Onion-like graphite structures, also called carbon spheres (CSs), representanother new allotropic nanophase of carbon materials, which can be potentially used as single electron devices, magnetic refrigerators, nanodiodes, nanotransistors, nanoball bearings, insulator lubricants as well catalyst supports. In this study, carbon nanospheres were synthesised in a vertical swirled floating catalytic chemical vapour deposition reactor for the first time. This process allows for continuous and large scale production of these materials. The CSs were obtained by the pyrolysis of acetylene in an inert atmosphere. The effect of pyrolysis temperatures and the flow rate of argon carrier gas on the size, quality and quantity of the synthesised CSs were investigated. Transmission electron microscope analysis of the carbon material revealed graphitic spheres with a smooth surface and a uniform diameter that could be controlled by varying reaction conditions (size: 50-250nm). The materials were spongy with very low density. The CS production rate was found to increase with the increase in pyrolysis temperature (900-1000° C) and with flow rates of the carbon source (70-370mL min1) and carrier gas (70-480mL min1). Thermogravimetric analysis, powder X-ray diffraction and carbon, hydrogen and nitrogen analysis of the samples revealed that the products mainly contained CSs (98% carbon) and Raman spectroscopy revealed that the degree of graphitisation increased with the increase in pyrolysis temperature (900-1000 C).

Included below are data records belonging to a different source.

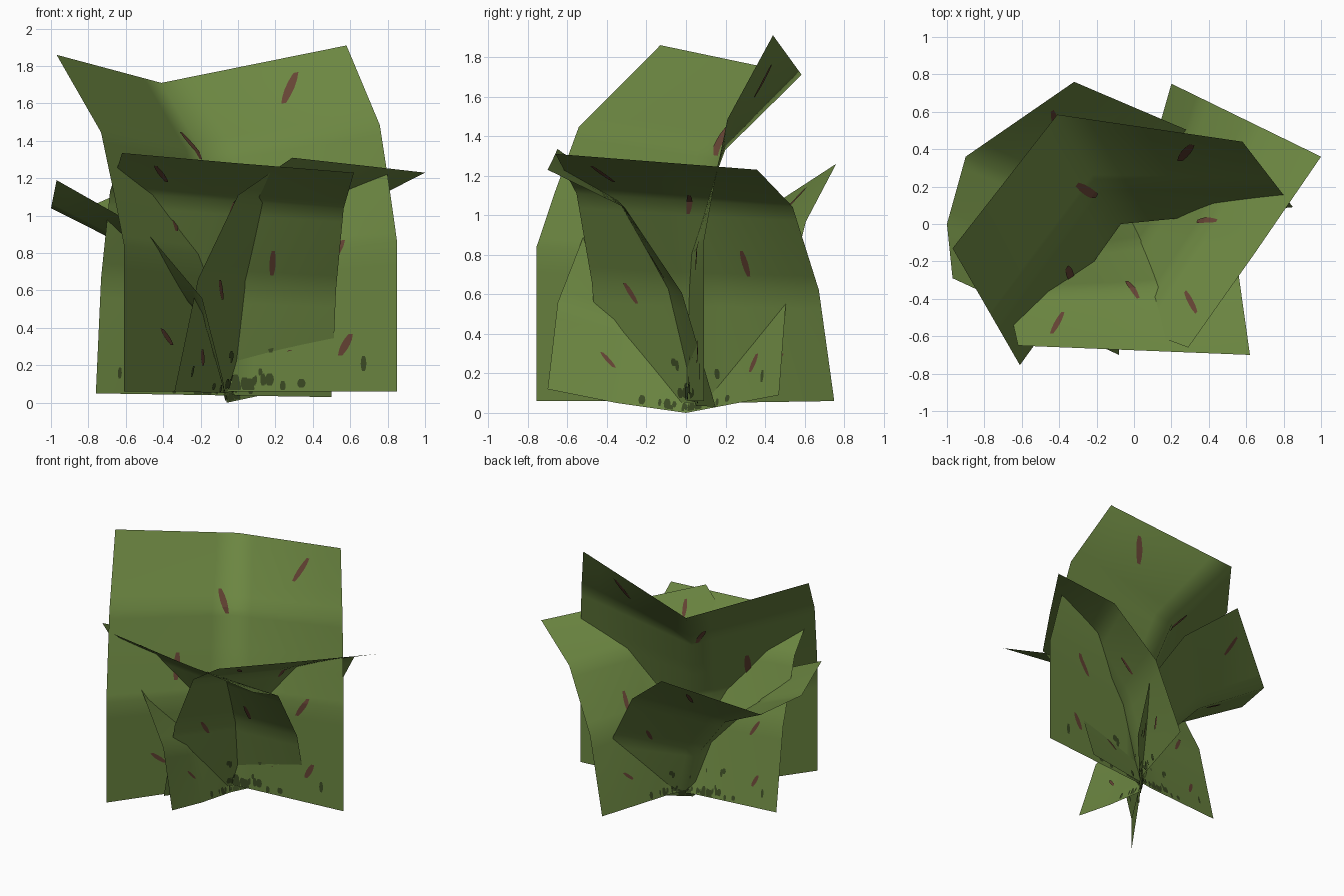
import bpy, bmesh, random
from mathutils import Vector

if "Cube" in bpy.data.objects:
    bpy.data.objects.remove(bpy.data.objects["Cube"])

random.seed(4)


def material(name, rgb):
    m = bpy.data.materials.new(name)
    m.diffuse_color = (*rgb, 1)
    m.use_nodes = True
    m.node_tree.nodes["Principled BSDF"].inputs["Base Color"].default_value = m.diffuse_color
    return m


GREEN = material("leaf green", (0.148, 0.238, 0.053))
BROWN = material("brown spot", (0.13, 0.056, 0.034))
DARK = material("dark mottle", (0.045, 0.07, 0.018))


def make_object(name, bm, mat, smooth):
    mesh = bpy.data.meshes.new(name)
    bm.to_mesh(mesh)
    bm.free()
    mesh.materials.append(mat)
    for p in mesh.polygons:
        p.use_smooth = smooth
    ob = bpy.data.objects.new(name, mesh)
    bpy.context.collection.objects.link(ob)


def bracket(t, stops):
    i = 0
    while i < len(stops) - 2 and t > stops[i + 1]:
        i += 1
    return i, (t - stops[i]) / (stops[i + 1] - stops[i])


def split(stops, n):
    """Every gap between stops cut into n equal steps."""
    out = [a + (b - a) * k / n for a, b in zip(stops, stops[1:]) for k in range(n)]
    return out + [stops[-1]]


class Leaf:
    """A card whose edges and folds run foot to tip along one bend profile.
    bend: (share of sideways travel, share of height) at each row."""

    def __init__(self, name, bend, feet, tips, us=None):
        self.name = name
        n = len(feet)
        self.us = us or [i / (n - 1) for i in range(n)]
        rows = [(0, 0), *bend, (1, 1)]
        self.cols = []
        for foot, tip in zip(map(Vector, feet), map(Vector, tips)):
            d = tip - foot
            self.cols.append([foot + Vector((d.x * f, d.y * f, d.z * h))
                              for f, h in rows])
        run = [0.0]
        for i in range(len(rows) - 1):
            run.append(run[-1] + sum((c[i + 1] - c[i]).length for c in self.cols))
        self.vs = [x / run[-1] for x in run]

    def at(self, u, v):
        i, a = bracket(u, self.us)
        j, b = bracket(v, self.vs)
        lo = self.cols[i][j].lerp(self.cols[i + 1][j], a)
        hi = self.cols[i][j + 1].lerp(self.cols[i + 1][j + 1], a)
        return lo.lerp(hi, b)

    def normal(self, u, v):
        e = 0.01
        du = self.at(u + e, v) - self.at(u - e, v)
        dv = self.at(u, v + e) - self.at(u, v - e)
        return du.cross(dv).normalized()

    def blade(self):
        # cut fine enough for twisted cells to stay even
        bm = bmesh.new()
        grid = [[bm.verts.new(self.at(u, v)) for v in split(self.vs, 6)]
                for u in split(self.us, 6)]
        for c0, c1 in zip(grid, grid[1:]):
            for j in range(len(c0) - 1):
                bm.faces.new((c0[j], c1[j], c1[j + 1], c0[j + 1]))
        make_object(self.name, bm, GREEN, True)

    def marks(self, name, mat, strokes):
        # slim tapered plates on both faces of the blade
        bm = bmesh.new()
        for u, v, slant, half, width in strokes:
            for side in (-0.005, 0.005):
                last = None
                for t in (-1, -.5, 0, .5, 1):
                    cu, cv = u + slant * t, max(0.004, v + half * t)
                    w = width * (1 - 0.5 * t * t)
                    pair = [bm.verts.new(self.at(cu + s * w, cv)
                                         + self.normal(cu + s * w, cv) * side)
                            for s in (-1, 1)]
                    if last:
                        bm.faces.new((last[0], last[1], pair[1], pair[0]))
                    last = pair
        make_object(name, bm, mat, False)


TALL = [(0, .435), (.15, .59), (.34, .77)]    # upright, leaning back late
ARCH = [(.2, .48), (.54, .84)]                # arching over
WIDE = [(.125, .41), (.47, .75)]              # arching far out

leaves = [
    # tall folded leaf at the back
    Leaf("back_leaf", TALL,
         [(-.61, -.755, .06), (-.07, 0, .06), (.85, .09, .06)],
         [(-.97, -.13, 1.86), (-.41, .585, 1.71), (.58, .44, 1.91)]),
    # leaf arching to the front
    Leaf("front_leaf", ARCH,
         [(.5, .15, .03), (-.13, .03, .04), (-.76, -.03, .05)],
         [(.62, -.7, 1.23), (0, -.675, 1.28), (-.62, -.65, 1.335)]),
    # leaf arching to the right
    Leaf("right_leaf", ARCH,
         [(.2, .75, .06), (.02, .12, .05), (-.34, -.43, .06)],
         [(1, .36, 1.23), (.65, -.15, 1.27), (.29, -.66, 1.31)]),
    # folded leaf arching to the left
    Leaf("left_leaf", WIDE,
         [(-.08, -.7, .12), (-.07, -.35, .05), (-.06, 0, 0), (.36, .47, .09)],
         [(-.97, -.29, 1.19), (-1, 0, 1.04), (-.9, .36, 1), (-.32, .76, 1.26)],
         (0, .26, .5, 1)),
]

# the same brown streaks repeat on every leaf: across, along, slant, half length
STREAKS = [(u, v, s, h, 0.013 + 0.1 * max(0, h - 0.045)) for u, v, s, h in (
    (.81, .89, .034, .05), (.46, .735, -.018, .048), (.28, .5, .002, .05),
    (.82, .37, .025, .035), (.21, .15, -.026, .022), (.85, .125, .015, .028))]
# dark flecks gathered round the foot of each leaf
FLECKS = []
for n in range(36):
    top = .035 if n < 29 else .14
    FLECKS.append((random.gauss(.52, .11), random.uniform(top / 5, top), 0,
                   random.uniform(.008, .02), random.uniform(.004, .013)))

for leaf in leaves:
    leaf.blade()
    leaf.marks(leaf.name + "_streaks", BROWN, STREAKS)
    leaf.marks(leaf.name + "_flecks", DARK, FLECKS)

All Science Journal Classification (ASJC) codes
- General Materials Science
- Biomedical Engineering